Tracks, like the Intensives, are designed to offer youth workers specific information on a given topic. These tracks are led by our youth experts who know and serve in the related areas. Go a little deeper. Ask questions. Hear practical, hands-on and effective tips that will help you in your ministry.
This year, NYWC is offering 3 Track topics;
Be sure to look these Tracks up in the schedule and think about how they might help you and your ministry.
Whether you are a long-time NYWC attendee or maybe thinking about attending for the first time, let me invite you to join us this November in Memphis, TN for the Nation Youth Workers Convention! Early-bird pricing ends on October 5th, 2017.
Visit the NYWC website today for more details and to register for the convention.
This year, I will be helping out as a volunteer, serving at the HUB. If you have any questions about the convention or needs while in Memphis come by and see us. If you found this article helpful, please stop by and introduce yourself to me, I'd love to meet you.
If you have something you love and look forward to at NYWC, please share it in the comments below. What you love could be the very thing that someone else needs to hear to help them make the decision to join us this fall!
The National Youth Workers Convention

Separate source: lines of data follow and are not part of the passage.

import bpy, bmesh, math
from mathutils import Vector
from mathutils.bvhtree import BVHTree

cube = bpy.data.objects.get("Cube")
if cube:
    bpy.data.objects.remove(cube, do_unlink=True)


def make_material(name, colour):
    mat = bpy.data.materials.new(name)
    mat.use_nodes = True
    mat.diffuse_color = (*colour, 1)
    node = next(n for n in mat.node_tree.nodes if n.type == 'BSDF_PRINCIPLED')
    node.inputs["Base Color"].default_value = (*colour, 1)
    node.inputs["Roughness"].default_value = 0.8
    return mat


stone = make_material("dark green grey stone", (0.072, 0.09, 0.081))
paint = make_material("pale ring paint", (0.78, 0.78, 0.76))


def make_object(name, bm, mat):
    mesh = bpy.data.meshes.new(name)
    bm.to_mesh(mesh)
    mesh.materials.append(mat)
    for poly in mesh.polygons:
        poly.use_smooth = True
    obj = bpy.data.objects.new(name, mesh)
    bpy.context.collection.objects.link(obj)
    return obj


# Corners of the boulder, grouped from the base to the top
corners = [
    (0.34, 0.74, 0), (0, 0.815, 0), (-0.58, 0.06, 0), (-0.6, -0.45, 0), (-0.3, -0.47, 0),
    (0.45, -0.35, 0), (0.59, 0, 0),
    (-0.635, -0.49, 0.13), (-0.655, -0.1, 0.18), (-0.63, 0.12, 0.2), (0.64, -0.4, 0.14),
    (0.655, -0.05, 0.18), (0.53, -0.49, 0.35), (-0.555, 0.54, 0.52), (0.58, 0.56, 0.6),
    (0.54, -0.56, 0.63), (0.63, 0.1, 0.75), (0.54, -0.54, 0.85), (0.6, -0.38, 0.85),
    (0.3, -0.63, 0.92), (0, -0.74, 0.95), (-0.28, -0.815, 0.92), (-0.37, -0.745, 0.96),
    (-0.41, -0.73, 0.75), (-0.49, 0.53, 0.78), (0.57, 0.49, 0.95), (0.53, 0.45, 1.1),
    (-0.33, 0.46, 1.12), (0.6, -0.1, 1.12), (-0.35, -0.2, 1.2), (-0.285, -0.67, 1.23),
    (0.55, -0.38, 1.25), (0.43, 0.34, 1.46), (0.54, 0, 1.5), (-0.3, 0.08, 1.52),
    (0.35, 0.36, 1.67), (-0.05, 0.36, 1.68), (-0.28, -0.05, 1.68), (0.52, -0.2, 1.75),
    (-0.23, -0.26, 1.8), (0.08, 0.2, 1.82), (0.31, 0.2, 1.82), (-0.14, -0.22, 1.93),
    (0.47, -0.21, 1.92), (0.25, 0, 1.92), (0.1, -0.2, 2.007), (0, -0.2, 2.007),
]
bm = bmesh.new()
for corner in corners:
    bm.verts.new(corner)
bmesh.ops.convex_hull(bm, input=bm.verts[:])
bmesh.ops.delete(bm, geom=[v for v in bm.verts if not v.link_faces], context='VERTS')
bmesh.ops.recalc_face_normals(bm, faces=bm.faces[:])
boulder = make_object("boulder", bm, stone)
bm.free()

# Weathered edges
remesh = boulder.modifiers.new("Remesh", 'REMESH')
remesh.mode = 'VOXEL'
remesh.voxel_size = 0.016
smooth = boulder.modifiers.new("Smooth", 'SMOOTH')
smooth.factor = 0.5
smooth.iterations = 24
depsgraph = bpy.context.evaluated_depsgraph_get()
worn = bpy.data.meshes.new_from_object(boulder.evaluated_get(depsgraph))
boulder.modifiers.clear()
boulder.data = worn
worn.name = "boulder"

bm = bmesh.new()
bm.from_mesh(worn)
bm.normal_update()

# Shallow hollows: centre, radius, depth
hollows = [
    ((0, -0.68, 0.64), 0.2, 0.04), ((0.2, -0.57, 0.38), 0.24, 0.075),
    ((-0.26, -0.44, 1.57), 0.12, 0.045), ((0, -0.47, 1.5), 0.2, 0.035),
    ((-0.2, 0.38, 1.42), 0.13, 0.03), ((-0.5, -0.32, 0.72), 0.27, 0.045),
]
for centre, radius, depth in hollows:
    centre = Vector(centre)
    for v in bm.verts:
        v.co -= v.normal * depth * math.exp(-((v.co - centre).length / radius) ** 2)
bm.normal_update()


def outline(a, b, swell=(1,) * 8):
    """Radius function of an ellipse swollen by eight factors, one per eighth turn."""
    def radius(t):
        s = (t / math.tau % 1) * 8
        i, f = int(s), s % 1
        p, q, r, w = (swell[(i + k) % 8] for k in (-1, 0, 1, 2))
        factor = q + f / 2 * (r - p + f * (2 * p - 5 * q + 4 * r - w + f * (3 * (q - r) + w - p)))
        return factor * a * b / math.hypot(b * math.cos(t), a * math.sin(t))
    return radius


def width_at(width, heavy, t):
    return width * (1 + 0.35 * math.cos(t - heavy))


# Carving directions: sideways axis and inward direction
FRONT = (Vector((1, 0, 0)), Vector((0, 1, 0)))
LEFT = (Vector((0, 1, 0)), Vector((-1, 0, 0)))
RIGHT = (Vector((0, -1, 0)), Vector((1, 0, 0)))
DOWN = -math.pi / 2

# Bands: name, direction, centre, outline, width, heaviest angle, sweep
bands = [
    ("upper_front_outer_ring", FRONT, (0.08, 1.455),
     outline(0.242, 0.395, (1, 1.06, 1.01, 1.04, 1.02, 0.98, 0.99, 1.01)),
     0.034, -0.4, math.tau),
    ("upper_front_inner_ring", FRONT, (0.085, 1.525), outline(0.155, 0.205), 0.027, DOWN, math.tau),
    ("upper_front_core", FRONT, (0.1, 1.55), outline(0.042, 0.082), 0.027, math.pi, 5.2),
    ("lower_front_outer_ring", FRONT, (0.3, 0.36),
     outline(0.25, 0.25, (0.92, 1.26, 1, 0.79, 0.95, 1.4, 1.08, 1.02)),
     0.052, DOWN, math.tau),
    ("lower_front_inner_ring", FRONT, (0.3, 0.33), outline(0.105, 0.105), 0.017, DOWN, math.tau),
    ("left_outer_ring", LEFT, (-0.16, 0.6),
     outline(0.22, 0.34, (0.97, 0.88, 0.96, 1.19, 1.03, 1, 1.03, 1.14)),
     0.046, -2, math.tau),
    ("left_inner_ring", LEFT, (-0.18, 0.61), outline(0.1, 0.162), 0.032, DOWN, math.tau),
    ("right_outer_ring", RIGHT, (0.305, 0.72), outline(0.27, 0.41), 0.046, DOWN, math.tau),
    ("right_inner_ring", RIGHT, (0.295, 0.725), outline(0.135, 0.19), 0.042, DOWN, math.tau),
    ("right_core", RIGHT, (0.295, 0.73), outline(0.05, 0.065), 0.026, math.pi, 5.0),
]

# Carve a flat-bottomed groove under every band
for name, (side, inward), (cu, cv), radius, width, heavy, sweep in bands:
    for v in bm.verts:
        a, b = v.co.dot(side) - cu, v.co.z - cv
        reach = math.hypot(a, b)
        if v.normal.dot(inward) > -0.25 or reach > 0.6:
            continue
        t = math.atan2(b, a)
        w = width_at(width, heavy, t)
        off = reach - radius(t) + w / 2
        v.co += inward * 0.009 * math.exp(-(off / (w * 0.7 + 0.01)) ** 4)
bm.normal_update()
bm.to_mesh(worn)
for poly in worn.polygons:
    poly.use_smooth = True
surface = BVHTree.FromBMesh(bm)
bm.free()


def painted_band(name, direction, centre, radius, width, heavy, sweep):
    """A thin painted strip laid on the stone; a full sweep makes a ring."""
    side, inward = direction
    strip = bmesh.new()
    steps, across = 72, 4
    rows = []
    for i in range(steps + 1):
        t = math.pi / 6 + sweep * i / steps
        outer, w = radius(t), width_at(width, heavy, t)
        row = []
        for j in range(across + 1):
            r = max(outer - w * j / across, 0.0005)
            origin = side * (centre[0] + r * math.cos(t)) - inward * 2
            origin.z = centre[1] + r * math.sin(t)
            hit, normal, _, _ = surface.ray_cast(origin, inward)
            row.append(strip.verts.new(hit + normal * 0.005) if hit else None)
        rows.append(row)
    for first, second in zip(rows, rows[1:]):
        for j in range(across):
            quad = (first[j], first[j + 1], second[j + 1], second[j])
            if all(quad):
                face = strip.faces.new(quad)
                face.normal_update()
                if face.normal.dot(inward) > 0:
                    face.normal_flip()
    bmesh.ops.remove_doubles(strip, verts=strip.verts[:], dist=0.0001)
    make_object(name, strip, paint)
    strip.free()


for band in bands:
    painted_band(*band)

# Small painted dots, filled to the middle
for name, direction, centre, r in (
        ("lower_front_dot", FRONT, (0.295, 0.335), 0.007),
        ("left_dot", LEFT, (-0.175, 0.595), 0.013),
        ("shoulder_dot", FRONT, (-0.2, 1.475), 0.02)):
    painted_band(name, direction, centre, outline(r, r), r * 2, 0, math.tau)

Jay Higham is a veteran youth worker of over 30 years; having worked with students in the local church and Christian camping settings. Jay is currently serving as the director of family ministry at a church, located in West Virginia. Jay has been married to Amy for over 25 years. Together, they are raising 5 kids, (4 boys and 1 girl). Jay is an aspiring author, blogger, speaker, vlogger, and social media junkie. He is passionate about student ministry, family ministry, and training youth workers to love and serve their students with passion and excellence.